WHAT TO DO: Everything from the line with "# Middle cushion" to the end of the data below must be returned exactly as it is, and nothing besides.

--------------------

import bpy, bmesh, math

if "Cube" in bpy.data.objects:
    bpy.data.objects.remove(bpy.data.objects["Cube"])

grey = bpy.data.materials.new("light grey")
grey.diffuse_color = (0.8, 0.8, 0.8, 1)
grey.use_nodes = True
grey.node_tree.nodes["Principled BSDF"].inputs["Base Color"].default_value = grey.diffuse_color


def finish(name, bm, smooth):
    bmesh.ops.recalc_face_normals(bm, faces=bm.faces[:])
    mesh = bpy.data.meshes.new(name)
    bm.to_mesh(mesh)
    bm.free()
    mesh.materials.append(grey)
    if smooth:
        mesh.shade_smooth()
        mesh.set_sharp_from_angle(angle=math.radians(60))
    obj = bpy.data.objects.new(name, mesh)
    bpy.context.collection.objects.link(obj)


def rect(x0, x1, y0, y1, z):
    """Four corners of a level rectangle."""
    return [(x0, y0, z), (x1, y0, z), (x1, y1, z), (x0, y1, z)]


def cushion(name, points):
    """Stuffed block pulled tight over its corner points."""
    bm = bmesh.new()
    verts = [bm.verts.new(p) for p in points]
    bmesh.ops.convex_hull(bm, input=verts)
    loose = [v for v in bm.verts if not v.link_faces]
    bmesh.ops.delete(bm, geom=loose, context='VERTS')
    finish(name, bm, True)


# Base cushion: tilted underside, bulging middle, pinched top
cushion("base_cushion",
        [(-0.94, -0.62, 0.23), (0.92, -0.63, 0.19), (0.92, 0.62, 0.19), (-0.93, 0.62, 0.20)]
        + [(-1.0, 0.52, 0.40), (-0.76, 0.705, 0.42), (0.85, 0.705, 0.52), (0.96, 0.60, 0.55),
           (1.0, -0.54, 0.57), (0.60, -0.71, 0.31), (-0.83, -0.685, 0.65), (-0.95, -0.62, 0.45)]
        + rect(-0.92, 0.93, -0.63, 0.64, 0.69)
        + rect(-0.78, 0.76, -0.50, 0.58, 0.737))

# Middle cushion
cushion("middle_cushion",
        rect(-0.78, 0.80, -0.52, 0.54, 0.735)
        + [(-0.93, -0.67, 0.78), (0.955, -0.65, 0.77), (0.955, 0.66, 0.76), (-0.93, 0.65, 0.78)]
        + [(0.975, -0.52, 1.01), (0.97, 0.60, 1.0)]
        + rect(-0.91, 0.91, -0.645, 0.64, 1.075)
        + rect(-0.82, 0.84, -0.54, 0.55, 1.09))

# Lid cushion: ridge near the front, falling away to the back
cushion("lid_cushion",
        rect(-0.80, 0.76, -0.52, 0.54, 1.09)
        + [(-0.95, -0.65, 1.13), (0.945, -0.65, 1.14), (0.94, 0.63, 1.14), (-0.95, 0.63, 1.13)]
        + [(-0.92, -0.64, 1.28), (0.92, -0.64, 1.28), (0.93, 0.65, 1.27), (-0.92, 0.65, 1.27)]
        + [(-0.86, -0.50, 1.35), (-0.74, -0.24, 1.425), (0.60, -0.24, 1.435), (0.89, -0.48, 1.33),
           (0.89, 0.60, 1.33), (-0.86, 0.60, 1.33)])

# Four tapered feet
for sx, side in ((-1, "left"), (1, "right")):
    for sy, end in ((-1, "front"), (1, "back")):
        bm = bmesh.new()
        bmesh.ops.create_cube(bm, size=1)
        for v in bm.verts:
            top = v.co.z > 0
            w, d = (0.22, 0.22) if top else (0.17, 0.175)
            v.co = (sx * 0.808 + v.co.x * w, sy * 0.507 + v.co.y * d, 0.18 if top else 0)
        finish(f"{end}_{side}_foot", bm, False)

--------------------

SOLVED PROBLEM:
# Middle cushion
cushion("middle_cushion",
        rect(-0.78, 0.80, -0.52, 0.54, 0.735)
        + [(-0.93, -0.67, 0.78), (0.955, -0.65, 0.77), (0.955, 0.66, 0.76), (-0.93, 0.65, 0.78)]
        + [(0.975, -0.52, 1.01), (0.97, 0.60, 1.0)]
        + rect(-0.91, 0.91, -0.645, 0.64, 1.075)
        + rect(-0.82, 0.84, -0.54, 0.55, 1.09))

# Lid cushion: ridge near the front, falling away to the back
cushion("lid_cushion",
        rect(-0.80, 0.76, -0.52, 0.54, 1.09)
        + [(-0.95, -0.65, 1.13), (0.945, -0.65, 1.14), (0.94, 0.63, 1.14), (-0.95, 0.63, 1.13)]
        + [(-0.92, -0.64, 1.28), (0.92, -0.64, 1.28), (0.93, 0.65, 1.27), (-0.92, 0.65, 1.27)]
        + [(-0.86, -0.50, 1.35), (-0.74, -0.24, 1.425), (0.60, -0.24, 1.435), (0.89, -0.48, 1.33),
           (0.89, 0.60, 1.33), (-0.86, 0.60, 1.33)])

# Four tapered feet
for sx, side in ((-1, "left"), (1, "right")):
    for sy, end in ((-1, "front"), (1, "back")):
        bm = bmesh.new()
        bmesh.ops.create_cube(bm, size=1)
        for v in bm.verts:
            top = v.co.z > 0
            w, d = (0.22, 0.22) if top else (0.17, 0.175)
            v.co = (sx * 0.808 + v.co.x * w, sy * 0.507 + v.co.y * d, 0.18 if top else 0)
        finish(f"{end}_{side}_foot", bm, False)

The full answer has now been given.